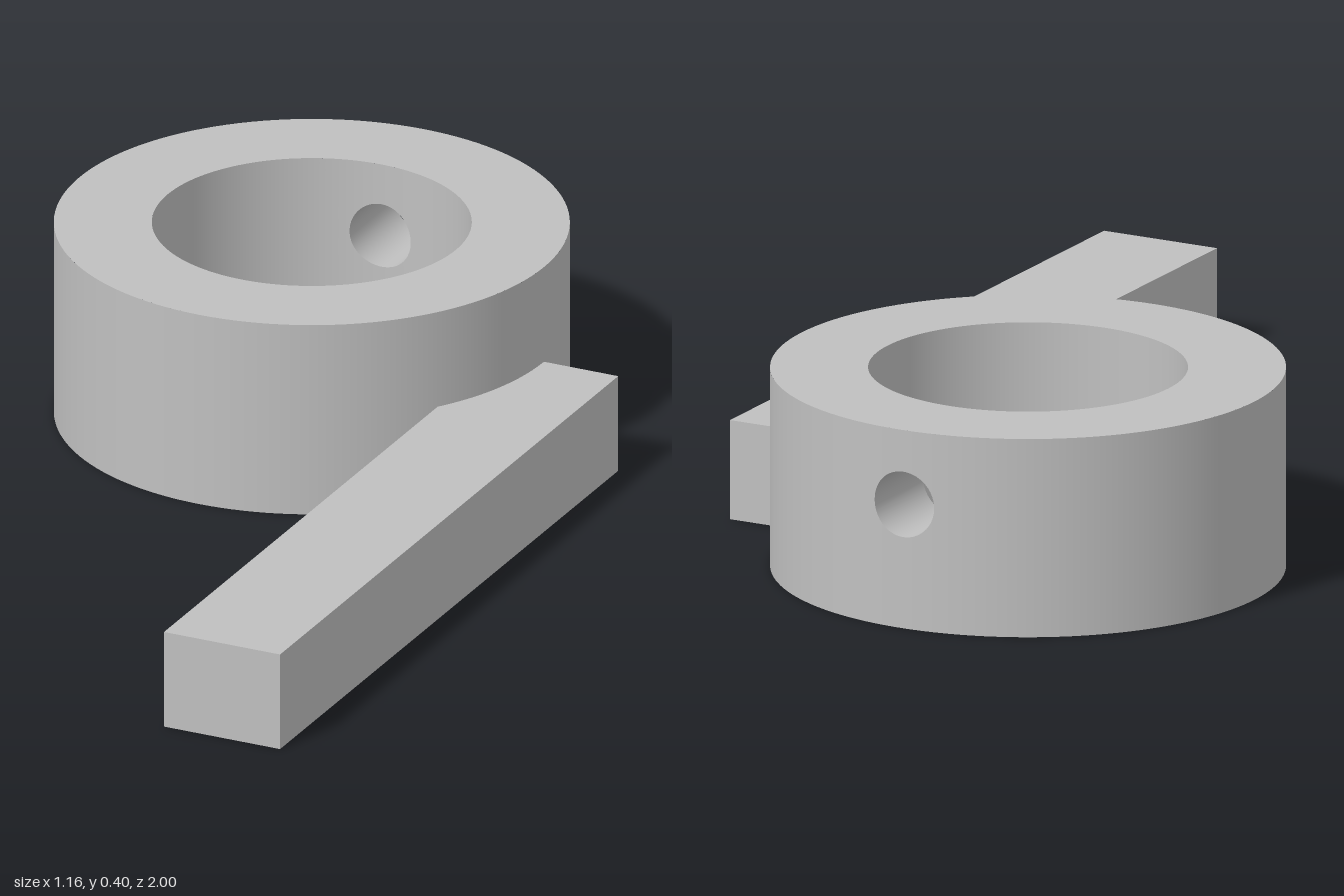
import * as THREE from 'three';
import { ParametricGeometry } from 'three/addons/geometries/ParametricGeometry.js';

const R = 0.5, BORE = 0.31, H = 0.4;             // ring
const HOLE_R = 0.066, HOLE_Y = 0.25, W = 0.14;   // cross hole and its half-width wall patch

export function createModel() {
  const grey = new THREE.MeshStandardMaterial({ color: 0xc0c0c0 });
  grey.name = 'plain grey';
  const model = new THREE.Group();
  model.name = 'ringWithArm';

  const add = (name, geometry, parent) => {
    const mesh = new THREE.Mesh(geometry, grey);
    mesh.name = name;
    parent.add(mesh);
    return mesh;
  };

  // Ring, centred on its own axis, with a cross hole through the back wall
  const ring = new THREE.Group();
  ring.name = 'ring';
  ring.position.set(-0.08, 0, -0.5);
  model.add(ring);

  const lathe = (points, gap = 0) => new THREE.LatheGeometry(
    points.map(([x, y]) => new THREE.Vector2(x, y)), 128, Math.PI + gap, 2 * Math.PI - 2 * gap);
  add('ringTop', lathe([[R, H], [BORE, H]]), ring);
  add('ringBottom', lathe([[BORE, 0], [R, 0]]), ring);
  add('outerWall', lathe([[R, 0], [R, H]], Math.asin(W / R)), ring);
  add('boreWall', lathe([[BORE, H], [BORE, 0]], Math.asin(W / BORE)), ring);

  // Border of the wall patch around the hole, relative to the hole centre
  const corners = [[W, -HOLE_Y], [W, H - HOLE_Y], [-W, H - HOLE_Y], [-W, -HOLE_Y]];
  const border = (u) => {
    const k = Math.min(Math.floor(u * 4), 3), f = u * 4 - k;
    const a = corners[k], b = corners[(k + 1) % 4];
    return [a[0] + (b[0] - a[0]) * f, a[1] + (b[1] - a[1]) * f];
  };
  const rim = (u) => {
    const [x, y] = border(u), d = Math.hypot(x, y);
    return [x / d * HOLE_R, y / d * HOLE_R];
  };
  const wallZ = (x, radius) => -Math.sqrt(radius * radius - x * x);

  // Curved wall patch from the hole's rim out to the border
  const patch = (radius, inward) => new ParametricGeometry((u, v, p) => {
    const t = inward ? 1 - u : u;
    const [ax, ay] = rim(t), [bx, by] = border(t);
    const x = ax + (bx - ax) * v;
    p.set(x, HOLE_Y + ay + (by - ay) * v, wallZ(x, radius));
  }, 64, 6);
  add('outerHolePatch', patch(R, false), ring);
  add('boreHolePatch', patch(BORE, true), ring);

  // Inside of the cross hole
  add('crossHole', new ParametricGeometry((u, v, p) => {
    const [x, y] = rim(u), z0 = wallZ(x, BORE), z1 = wallZ(x, R);
    p.set(x, HOLE_Y + y, z0 + (z1 - z0) * v);
  }, 64, 2), ring);

  // Straight arm running forward from the side of the ring
  add('arm', new THREE.BoxGeometry(0.25, 0.2, 1.5), model).position.set(0.455, 0.1, 0.25);

  return model;
}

-------------------------

Go through the data and copy every line that includes "name".

  grey.name = 'plain grey';
  model.name = 'ringWithArm';
  const add = (name, geometry, parent) => {
    mesh.name = name;
  ring.name = 'ring';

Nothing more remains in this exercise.